The story of America is that ever-expanding inclusion of that individual freedom and liberty for people. The story of African Americans and that slavery story is one of those remarkable stories of how we struggle with the notion of individual liberty and freedom – who should have it, and what it means to individuals to have it, and expanding the promise of that individual freedom and liberty to more.
Lloyd: I’ve always been curious how the idea of personal or individual freedom grew in Colonial Williamsburg, where the population was half slave.
Bill: It’s a real conundrum. On the one hand, you have these thinkers, who are really affected by the enlightenment, and they’re looking at the world around them, and they’re deciding, really for the first time in history, that there really are natural laws out there, and that the world is operating by these natural laws, and if you go out, and you discover what those laws are, that you can actually create a better society. That’s what much of this is about, the notion that the individual is vested with freedom and liberty.
At the same time, they’re very practical people, who are living in a world that’s been constructed around them, and they see these things as being problems, if you will, but they’re not always sure how to resolve those problems. Slavery is one of those problems.
You have to also realize that the first slaves arrived in Virginia in 1619, that’s the arrival of first Africans. By the time you get to 1776, you’ve got more than 100 years. That’s several generations of this institution of slavery operating in Virginia.
How do you resolve those two things? They’re not capable of doing it, quite frankly. They’re not capable of resolving what they believe as ideas with what they see in the world around them, practically. They believe that it can be done, that’s one of the things that leads to this notion in the constitutional convention by those who want to see slavery abolished.
They really do believe that if you end the trade, so that there are no more Africans coming to North America, that will end slavery. Maybe it would have in the 1780s or ‘90s, but by the time you get to the early 19th century, the invention of the cotton gin, and a huge, new economy that’s being fed on slave labor, ending the slave trade won’t end slavery. Slavery will continue.
Lloyd: Personal question: Are you happy with this program?
Bill: With this program? Yeah, I am. I think it tackles some tough subjects, and it does it in a way that will be compelling for kids, and will cause kids to begin to ask some questions about the notion of freedom, and the notion of slavery, and how those things still affect who we are today. We can’t get away from that, that story that begins in 1619 with the arrival of the first Africans in North America, the story of the slave trade, and how we tried to end it, the fact that ending the slave trade didn’t end slavery.

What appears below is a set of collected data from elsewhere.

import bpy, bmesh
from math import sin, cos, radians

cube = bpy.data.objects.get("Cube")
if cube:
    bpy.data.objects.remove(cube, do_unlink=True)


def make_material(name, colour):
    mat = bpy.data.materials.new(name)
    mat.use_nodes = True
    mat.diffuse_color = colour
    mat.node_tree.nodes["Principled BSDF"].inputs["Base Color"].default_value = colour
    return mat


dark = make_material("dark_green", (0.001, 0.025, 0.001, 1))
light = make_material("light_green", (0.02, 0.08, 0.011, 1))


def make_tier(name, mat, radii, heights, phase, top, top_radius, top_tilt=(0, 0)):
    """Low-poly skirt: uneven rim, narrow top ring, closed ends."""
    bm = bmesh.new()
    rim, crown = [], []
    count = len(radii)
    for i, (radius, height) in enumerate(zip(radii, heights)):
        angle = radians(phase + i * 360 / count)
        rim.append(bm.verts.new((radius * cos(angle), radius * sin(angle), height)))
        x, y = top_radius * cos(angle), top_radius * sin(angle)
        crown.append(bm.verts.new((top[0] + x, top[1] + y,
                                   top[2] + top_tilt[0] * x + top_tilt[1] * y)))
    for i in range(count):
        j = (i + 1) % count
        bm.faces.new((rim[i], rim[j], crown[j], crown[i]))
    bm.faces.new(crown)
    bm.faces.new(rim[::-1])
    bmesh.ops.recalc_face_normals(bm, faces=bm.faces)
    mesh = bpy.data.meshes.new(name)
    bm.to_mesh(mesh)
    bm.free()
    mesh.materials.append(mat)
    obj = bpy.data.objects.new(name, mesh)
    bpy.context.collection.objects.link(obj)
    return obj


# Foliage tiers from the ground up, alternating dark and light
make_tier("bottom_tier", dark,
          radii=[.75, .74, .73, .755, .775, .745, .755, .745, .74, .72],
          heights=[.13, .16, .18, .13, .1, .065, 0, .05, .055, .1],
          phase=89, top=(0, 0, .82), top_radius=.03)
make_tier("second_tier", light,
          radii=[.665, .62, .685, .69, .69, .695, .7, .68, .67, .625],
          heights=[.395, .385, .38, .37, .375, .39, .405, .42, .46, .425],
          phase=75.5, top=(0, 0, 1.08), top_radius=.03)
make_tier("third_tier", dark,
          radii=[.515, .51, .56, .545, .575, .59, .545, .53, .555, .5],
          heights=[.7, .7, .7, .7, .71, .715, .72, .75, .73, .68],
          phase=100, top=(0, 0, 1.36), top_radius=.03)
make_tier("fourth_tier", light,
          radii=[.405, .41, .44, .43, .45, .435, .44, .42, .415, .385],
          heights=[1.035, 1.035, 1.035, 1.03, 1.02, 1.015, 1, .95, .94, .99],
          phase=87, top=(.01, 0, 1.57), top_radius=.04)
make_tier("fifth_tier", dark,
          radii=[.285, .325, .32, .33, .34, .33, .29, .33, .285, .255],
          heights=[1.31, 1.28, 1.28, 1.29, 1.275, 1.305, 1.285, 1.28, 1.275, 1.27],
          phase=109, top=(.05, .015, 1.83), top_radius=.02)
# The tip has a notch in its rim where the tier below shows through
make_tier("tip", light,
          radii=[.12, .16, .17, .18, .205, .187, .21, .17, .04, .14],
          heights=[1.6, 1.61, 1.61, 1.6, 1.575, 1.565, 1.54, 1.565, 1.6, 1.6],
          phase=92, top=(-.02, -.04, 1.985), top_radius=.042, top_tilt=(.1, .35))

All of those things are part of our legacy. They help to define who we are today. It helps to explain some of the things that are happening in our society today. It goes a long way to explaining why race is still such a big issue in American history today. If we can get a few kids asking questions about that, and seeing the connection between their world today and these stories from our past, I think we will have done a lot to help put some of those big issues in context for them.
Lloyd: The electronic field trip “The Slave Trade” premieres February 15 on local Public Broadcast stations, and on history.org/trips. That’s Colonial Williamsburg: Past and Present this time, check history.org often, we’ll post more for you to download and hear.